Myth. Advances in prevention, screening and treatment have increased survival rates for the most common types of cancer. More than half of those living with cancer today were diagnosed 5 or more years ago.
Myth or fact: If no one in your family has had cancer, you won't get it either.
Myth. Only about 5% to 10% of cancers are passed down from parents to their children. Instead, most cancers are caused by genetic mutations that occur over a person's lifetime. For example, smoking can cause these mutations. Still, if cancer is in your family history, your doctor may recommend screening or other prevention options.
Myth or fact: You can become too old to be treated for cancer.
Myth. Decisions about cancer treatment shouldn't be based on age alone. In the U.S., more than half of all cancers occur in people who are 65 and older.
Myth or fact: Chemotherapy is the only option for cancer treatment.
Myth. Chemotherapy, or using drugs to kill cancer cells, is just one option for cancer treatment. Depending on the type of cancer, another type of treatment may be available—such as radiation therapy, surgery or immunotherapy.
Myth or fact: As soon as cancer is detected it must be treated.
Myth. In some cases, cancer may be detected early or appear to be slow-growing. If treatment poses more risk than the cancer itself, a doctor may instead closely monitor the cancer and suggest treatment when signs of growth occur.
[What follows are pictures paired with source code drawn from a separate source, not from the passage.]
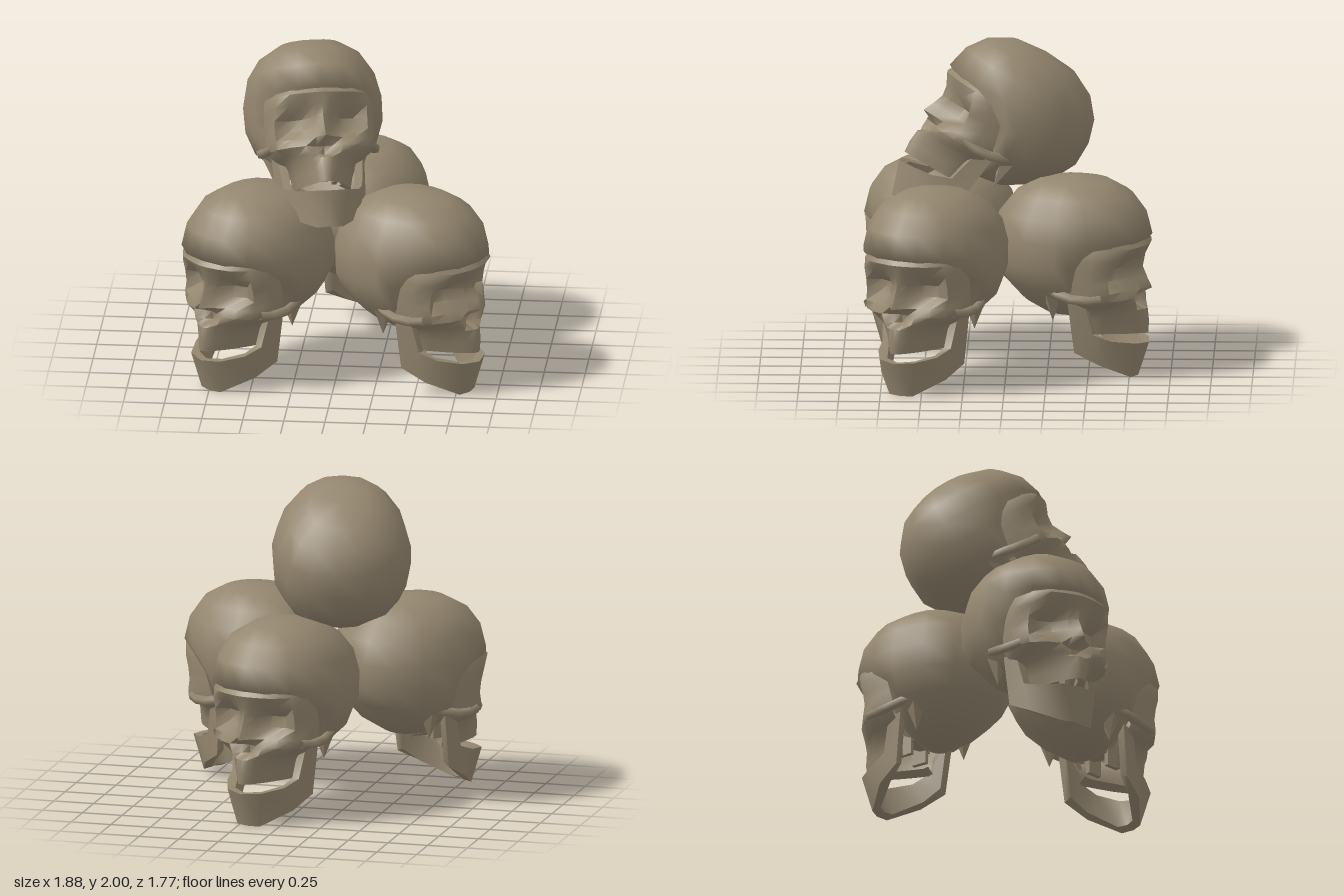
import * as THREE from 'three';
import { mergeVertices, toCreasedNormals } from 'three/addons/utils/BufferGeometryUtils.js';

const bone = new THREE.MeshStandardMaterial({ color: 0x94866f, side: THREE.DoubleSide });
bone.name = 'bone';

// Skins rows of points into a surface; closed joins the last point of a row to its first
function skin(rows, closed, crease) {
  const n = rows[0].length, index = [];
  for (let r = 0; r < rows.length - 1; r++) {
    for (let c = 0; c < (closed ? n : n - 1); c++) {
      const d = (c + 1) % n;
      const a = r * n + c, b = a + n, e = r * n + d, f = e + n;
      index.push(a, b, e, b, f, e);
    }
  }
  if (closed) {
    const last = (rows.length - 1) * n;
    for (let k = 1; k < n - 1; k++) index.push(0, k, k + 1, last, last + k + 1, last + k);
  }
  const g = new THREE.BufferGeometry();
  g.setAttribute('position', new THREE.Float32BufferAttribute(rows.flat(2), 3));
  g.setIndex(index);
  return toCreasedNormals(g, crease);
}

// Braincase: a coarse egg with a full dome, cut back behind the face
function craniumGeometry() {
  let g = new THREE.SphereGeometry(1, 16, 9);
  g.deleteAttribute('uv');
  g.deleteAttribute('normal');
  const p = g.attributes.position;
  for (let i = 0; i < p.count; i++) {
    let x = p.getX(i), y = p.getY(i), z = p.getZ(i);
    // squarer than an ellipsoid, in plan and in the dome
    const round = Math.hypot(x, z);
    if (round > 0.01) {
      const plan = Math.pow(Math.abs(x / round) ** 2.4 + Math.abs(z / round) ** 2.4, -1 / 2.4);
      const dome = y > 0 ? Math.pow(1 - y ** 2.4, 1 / 2.4) / round : 1;
      x *= plan * dome;
      z *= plan * dome;
    }
    x *= 0.425 * (1 - 0.16 * Math.max(0, z));
    if (y < -0.5) x *= 0.9;
    z *= z > 0 ? 0.47 : 0.5;
    y *= 0.435;
    if (z > 0) z *= 1 - 0.6 * THREE.MathUtils.clamp((0.05 - y) / 0.1, 0, 1);
    // the base slopes up towards the nape
    if (y < -0.1 && z < -0.15) y += (-0.15 - z) * 0.12;
    p.setXYZ(i, x, y + 0.78, z);
  }
  g = mergeVertices(g, 1e-4);
  g.computeVertexNormals();
  return g;
}

// Face mask rows: height, half width, depth from the middle to the side
const columns = [0, 0.15, 0.35, 0.6, 0.85, 1, 0.92];
const faceRows = [
  [0.93, 0.29, [0.40, 0.39, 0.37, 0.33, 0.26, 0.16, 0.0]],
  [0.82, 0.325, [0.47, 0.465, 0.45, 0.42, 0.34, 0.22, 0.0]],
  [0.75, 0.335, [0.44, 0.43, 0.40, 0.37, 0.33, 0.22, 0.0]],
  [0.68, 0.335, [0.43, 0.39, 0.30, 0.27, 0.31, 0.2, 0.0]],
  [0.61, 0.335, [0.46, 0.40, 0.31, 0.27, 0.30, 0.19, 0.0]],
  [0.55, 0.335, [0.49, 0.43, 0.38, 0.36, 0.31, 0.2, 0.05]],
  [0.50, 0.33, [0.37, 0.38, 0.41, 0.38, 0.31, 0.19, 0.08]],
  [0.45, 0.27, [0.36, 0.40, 0.42, 0.35, 0.26, 0.16, 0.08]],
  [0.42, 0.22, [0.46, 0.45, 0.42, 0.35, 0.25, 0.14, 0.08]],
  [0.34, 0.19, [0.47, 0.46, 0.42, 0.34, 0.24, 0.14, 0.1]],
  [0.27, 0.175, [0.465, 0.455, 0.41, 0.33, 0.22, 0.14, 0.1]],
  [0.30, 0.12, [0.40, 0.39, 0.36, 0.28, 0.2, 0.14, 0.1]],
];
function faceGeometry() {
  return skin(faceRows.map(([y, w, zs]) => {
    const half = zs.map((z, i) => [columns[i] * w, y, z]);
    const mirrored = half.slice(1).reverse().map(([x, py, z]) => [-x, py, z]);
    return [...mirrored, ...half];
  }), false, 0.9);
}

// Lower jaw: stations from the chin back and up to the joint, upper and lower edge
const jawTop = [[0, 0.21, 0.47], [0.12, 0.22, 0.43], [0.205, 0.24, 0.3], [0.24, 0.28, 0.19], [0.265, 0.49, 0.14]];
const jawBottom = [[0, 0, 0.4], [0.08, 0, 0.38], [0.225, 0.09, 0.23], [0.27, 0.17, 0.08], [0.285, 0.5, 0.04]];
function jawGeometry() {
  const inner = ([x, y, z], lift) => [x * 0.8, y + lift, z - 0.05 * (z > 0.2 ? 1 : 0)];
  const half = jawTop.map((t, i) => [t, jawBottom[i], inner(jawBottom[i], 0.02), inner(t, 0)]);
  const mirrored = half.slice(1).reverse().map((ring) => ring.map(([x, y, z]) => [-x, y, z]));
  return skin([...mirrored, ...half].map((ring) => [...ring].reverse()), true, 0.9);
}

function archGeometry() {
  const curve = new THREE.CatmullRomCurve3([
    new THREE.Vector3(0.3, 0.52, 0.26), new THREE.Vector3(0.345, 0.51, 0.14),
    new THREE.Vector3(0.34, 0.54, 0), new THREE.Vector3(0.3, 0.57, -0.08),
  ]);
  return new THREE.TubeGeometry(curve, 4, 0.03, 5, false);
}

const shapes = {
  cranium: craniumGeometry(),
  face: faceGeometry(),
  lowerJaw: jawGeometry(),
  cheekArch: archGeometry(),
  earBone: toCreasedNormals(new THREE.ConeGeometry(0.08, 0.2, 5).rotateX(Math.PI), 0.6),
  palateStrut: new THREE.BoxGeometry(0.03, 0.18, 0.1),
  baseBone: new THREE.CylinderGeometry(0.17, 0.1, 0.14, 7),
};

function createSkull(name, position, yaw, pitch) {
  const skull = new THREE.Group();
  skull.name = name;
  const add = (part, x = 0, y = 0, z = 0, side = 1) => {
    const mesh = new THREE.Mesh(shapes[part], bone);
    mesh.name = part;
    mesh.position.set(x, y - 0.78, z);
    mesh.scale.x = side;
    skull.add(mesh);
  };
  add('cranium');
  add('face');
  add('lowerJaw');
  add('baseBone', 0, 0.46, 0.06);
  for (const side of [-1, 1]) {
    add('cheekArch', 0, 0, 0, side);
    add('earBone', side * 0.26, 0.46, -0.06);
    add('palateStrut', side * 0.08, 0.4, 0.14);
  }
  skull.rotation.set(
    THREE.MathUtils.degToRad(-pitch), THREE.MathUtils.degToRad(yaw), 0, 'YXZ');
  skull.position.set(...position);
  return skull;
}

export function createModel() {
  const pile = new THREE.Group();
  pile.name = 'skullPile';
  pile.add(
    createSkull('frontRightSkull', [-0.5, 0.78, 0.43], -39, 0),
    createSkull('frontLeftSkull', [0.48, 0.78, 0.44], 61, 0),
    createSkull('backSkull', [0.08, 0.78, -0.42], 163, 0),
    createSkull('topSkull', [-0.18, 1.54, -0.02], 13, 30),
  );
  return pile;
}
In general, cancer that is caught in its earliest stages is easier to treat. Screening tests can help spot cancer early. And there are some things you can look for.
Common signs and symptoms of cancer
Sources: American Cancer Society; American Society of Clinical Oncology; National Cancer Institute